Back pain can be one of life’s most debilitating and painful experiences, preventing you from working or just accomplishing basic tasks around the house. A lot of the back issues center around the discs, which are gel-like material made up of collagen and fluid that are situated between each of the vertebrae in the spine. They act as a kind of shock absorber and give our spines the flexibility that they have. However, discs can degenerate or lose fluid over time, which can cause decreased flexibility, pain or additional disc issues. In addition to age, discs can also be injured from strenuous physical activity, unexpected force or even everyday activities.
What is a Bulging Disc?
A bulging disc is one of the most common causes of back pain, and this is caused by the fluid in the disc being pushed further to one side and bulging out slightly beyond the spine. Because there are a ton of nerve endings in the outer area of a disc, this can be extremely painful.
Is a Bulging Disc Permanent?
Thankfully, there are steps that can be taken to help alleviate a bulging disc. Movement and exercise, while they might seem counterintuitive, are extremely beneficial in the healing process because movement encourages blood flow to the area which helps with healing. Bulging disc physical therapy is also highly recommended and effective. While occasionally surgery is an option to remove the bulge, recent studies have shown that this causes a whole host of other issues with the scar tissue and can even worsen the back pain long term. The main goal should be to heal the disc, not just cut it out, which is why physical therapy can be a much better option.
What Is Bulging Disc Physical Therapy?
Discs often heal very poorly. This can be because of doing the incorrect movements or not moving enough. Seeing a trained professional for your bulging disc physical therapy is so important to a successful recovery.
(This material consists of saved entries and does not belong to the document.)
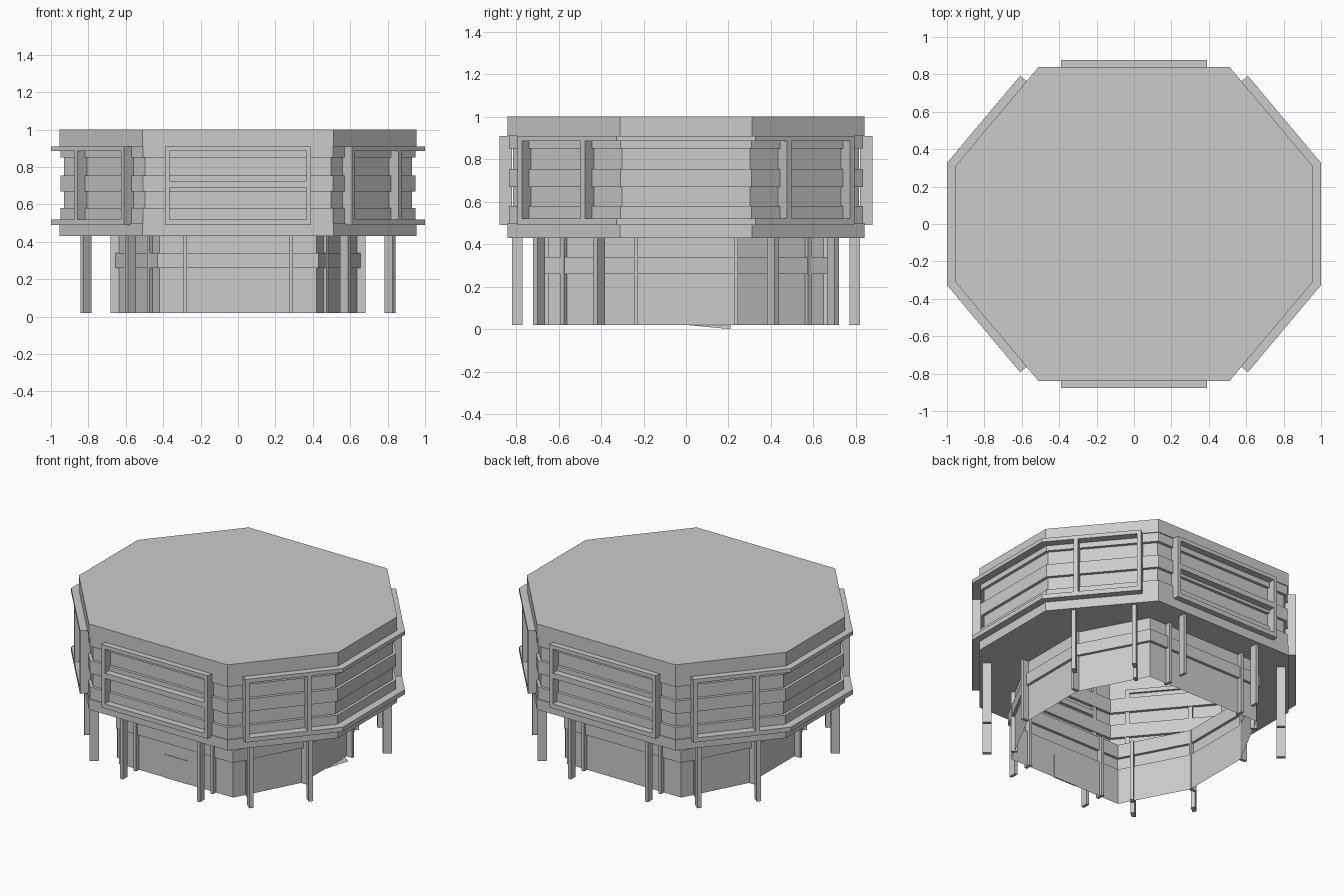
import bpy
import bmesh
from mathutils import Vector

old = bpy.data.objects.get("Cube")
if old:
    bpy.data.objects.remove(old, do_unlink=True)

grey = bpy.data.materials.new("concrete_grey")
grey.use_nodes = True
GREY = (0.6, 0.6, 0.6, 1)
grey.diffuse_color = GREY
grey.node_tree.nodes["Principled BSDF"].inputs["Base Color"].default_value = GREY


def finish(name, bm):
    bmesh.ops.recalc_face_normals(bm, faces=bm.faces)
    mesh = bpy.data.meshes.new(name)
    bm.to_mesh(mesh)
    bm.free()
    mesh.materials.append(grey)
    obj = bpy.data.objects.new(name, mesh)
    bpy.context.collection.objects.link(obj)
    return obj


def octagon(cx, fy, sx, cy):
    """Counter-clockwise corners, starting at the front right."""
    return [Vector(p) for p in ((cx, -fy), (sx, -cy), (sx, cy), (cx, fy),
                                (-cx, fy), (-sx, cy), (-sx, -cy), (-cx, -fy))]


def grow(pts, d):
    """Move every edge of the outline outward by d."""
    out = []
    for i, p in enumerate(pts):
        e1 = (p - pts[i - 1]).normalized()
        e2 = (pts[(i + 1) % len(pts)] - p).normalized()
        n1, n2 = Vector((e1.y, -e1.x)), Vector((e2.y, -e2.x))
        out.append(p + (n1 + n2) * d / (1 + n1.dot(n2)))
    return out


def loft(bm, rings, cap=False):
    loops = [[bm.verts.new((p.x, p.y, z)) for p in pts] for pts, z in rings]
    for a, b in zip(loops, loops[1:]):
        for i in range(len(a)):
            j = (i + 1) % len(a)
            bm.faces.new((a[i], a[j], b[j], b[i]))
    if cap:
        bm.faces.new(loops[-1])


def prism(name, pts, z0, z1):
    bm = bmesh.new()
    base = bm.faces.new([bm.verts.new((p.x, p.y, z0)) for p in pts])
    up = bmesh.ops.extrude_face_region(bm, geom=[base])["geom"]
    bmesh.ops.translate(bm, vec=(0, 0, z1 - z0),
                        verts=[v for v in up if isinstance(v, bmesh.types.BMVert)])
    return finish(name, bm)


def post(name, centre, normal, depth, width, z0, z1):
    c, n = Vector(centre), Vector(normal).normalized()
    t = Vector((-n.y, n.x))
    d, w = n * depth / 2, t * width / 2
    return prism(name, [c - d - w, c + d - w, c + d + w, c - d + w], z0, z1)


UPPER = octagon(0.51, 0.84, 0.955, 0.31)
LOWER = octagon(0.42, 0.65, 0.64, 0.235)
BASE, FLOOR = 0.02, 0.43

# Upper storey: roof slab, banded walls and the overhanging floor ring
band, recess = -0.006, -0.025
profile = [(0, FLOOR), (0, 0.5), (band, 0.5), (band, 0.58), (recess, 0.58),
           (recess, 0.67), (band, 0.67), (band, 0.755), (recess, 0.755),
           (recess, 0.85), (band, 0.85), (band, 0.91), (0, 0.91), (0, 1.0)]
bm = bmesh.new()
loft(bm, [(LOWER, FLOOR)] + [(grow(UPPER, d), z) for d, z in profile], cap=True)
finish("upper_storey", bm)

# Lower storey: open walls with a raised belt
bm = bmesh.new()
loft(bm, [(grow(LOWER, d), z) for d, z in
          ((0, BASE), (0, 0.26), (0.018, 0.26), (0.018, 0.34), (0, 0.34), (0, FLOOR))])
finish("lower_storey", bm)

# Door plate on the front wall
post("door", (0, -0.65), (0, -1), 0.008, 0.17, BASE, 0.175)

# Sagging bottom edge of the side panel
bm = bmesh.new()
bm.faces.new([bm.verts.new(p) for p in
              ((0.642, 0, BASE), (0.665, 0.21, 0), (0.642, 0.21, BASE))])
finish("sagging_panel_edge", bm)

# Window frames on the front and back
for side, label in ((-1, "front"), (1, "back")):
    for x in (-0.378, 0.378):
        post(label + "_frame_upright", (x, side * 0.848), (0, side), 0.06, 0.026, 0.49, 0.91)
    for z0, z1 in ((0.49, 0.52), (0.69, 0.725), (0.885, 0.91)):
        post(label + "_frame_bar", (0, side * 0.848), (0, side), 0.06, 0.74, z0, z1)

# Railings wrapping each side, with uprights on the diagonals
outer = grow(UPPER, 0.045)
inner = grow(UPPER, -0.02)
slope = (UPPER[1] - UPPER[0]).normalized()
normal = Vector((slope.y, -slope.x))
start = UPPER[0] + slope * 0.1
ends = [start + normal * 0.045, start - normal * 0.02]


def flip(p, sx, sy):
    return Vector((p.x * sx, p.y * sy))


for sx, label in ((1, "left"), (-1, "right")):
    path = [ends[0], outer[1], outer[2], flip(ends[0], 1, -1),
            flip(ends[1], 1, -1), inner[2], inner[1], ends[1]]
    for z0, z1 in ((0.49, 0.52), (0.885, 0.91)):
        prism(label + "_rail", [flip(p, sx, 1) for p in path], z0, z1)
    for sy in (-1, 1):
        n = flip(normal, sx, -sy)
        for along in (0.113, 0.5):
            c = UPPER[0] + slope * along + normal * 0.0125
            post(label + "_rail_upright", flip(c, sx, -sy), n, 0.065, 0.026, 0.5, 0.9)
        # Free-standing pillars under the overhang
        for along in (0.155, 0.525):
            c = UPPER[0] + slope * along - normal * 0.045
            post(label + "_diagonal_pillar", flip(c, sx, -sy), n, 0.055, 0.026, BASE, FLOOR)
        post(label + "_pillar", (sx * 0.283, sy * 0.795), (0, sy), 0.05, 0.02, BASE, FLOOR)
        # Pilasters against the lower walls
        post(label + "_wall_pilaster", (sx * 0.283, sy * 0.655), (0, sy), 0.05, 0.02, BASE, FLOOR)
        post(label + "_corner_pilaster", (sx * 0.66, sy * 0.235), (sx, 0), 0.045, 0.02, BASE, FLOOR)
        post(label + "_diagonal_pilaster", (sx * 0.465, sy * 0.57), n, 0.04, 0.02, BASE, FLOOR)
They can examine the state of your bulging disc and implement a variety of different techniques to encourage healing without the risk of further healing.
Bulging disc physical therapy usually involves a combination of:
- Pain control techniques
- Therapeutic exercises
- Massage therapy
- Functional training practices
- Decompression therapy
The combination of these techniques helps to reduce inflammation, increase blood flow to the area and strengthen the back and abdominal muscles to encourage healing and prevent further injury.
Your physical therapist will generally walk you through a series of movements to determine which exercises will be most effective for you. This could involve joint immobilization, traction of joints or muscles, stretching of the muscles around the bulging disc to improve strength and flexibility. He or she will also tell you which activities to avoid that could exacerbate the problem.
How Long Will It Take to Recover with Bulging Disc Physical Therapy?
While recovery time will vary from patient to patient, based on individual health conditions and the severity of the injury, there is a general timeline of what you can expect for your recovery.
Often the first step in identifying a bulging disc is an MRI. X-rays can’t always accurately show what is going on with the discs in the spine. Some bulging in the discs is common and may cause very little or no pain. The main concern is if there is any injury to the disc or it is pinching a nerve and causing pain. This can cause not only back pain but residual pain or numbness down the same side leg.
Diagnosis can also be done by your physical therapists by getting additional information about where you are feeling pain, the acuteness of the pain and what the pain is inhibiting you from accomplishing in your daily life. They will then perform a series of tests on your body to determine what areas are experiencing tightness, restricted movement, stiffness, heightened sensation or difficulty walking.
After a diagnosis is reached, you can move on to the treatment phase, which generally involves a combination of manual therapy, electrical stimulation therapy and movement. This phase can take anywhere from two to eight weeks depending on the severity of the injury and the frequency of physical therapy.
During the first 24-48 hours after diagnosis, you may be advised to avoid movements that aggravate the pain, but to stay active with light movements such as walking or swimming. You can also utilize ice packs to the affected area to help with pain and swelling.
The first phase of treatment revolves around reducing pain. To do this, avoid or modify activities that could further the injury and start performing light movements to get the blood flowing to the area. Your physical therapist will work with you on improving posture, strength, motion and flexibility through targeted movements or exercises. These will probably be a mixture of passive movements, ones performed on you by your physical therapist, or active movements, which you do yourself. A key aspect of these exercises is core strengthening, which helps improve the overall strength of your muscles and creates a stronger foundation for recovery.
3. Home Recovery
Once your physical therapist has worked with you to reduce pain and begin the healing process, they will generally give you a series of exercises to continue at home to ensure the continued healing of the spine and prevent further injuries. They will work with you to make sure that you are doing the movements in the proper way to ensure there is no further injury to the spine. This phase can last anywhere from a few months to a few years. It is often recommended to incorporate these exercises into your daily life permanently to maintain the health of your spine.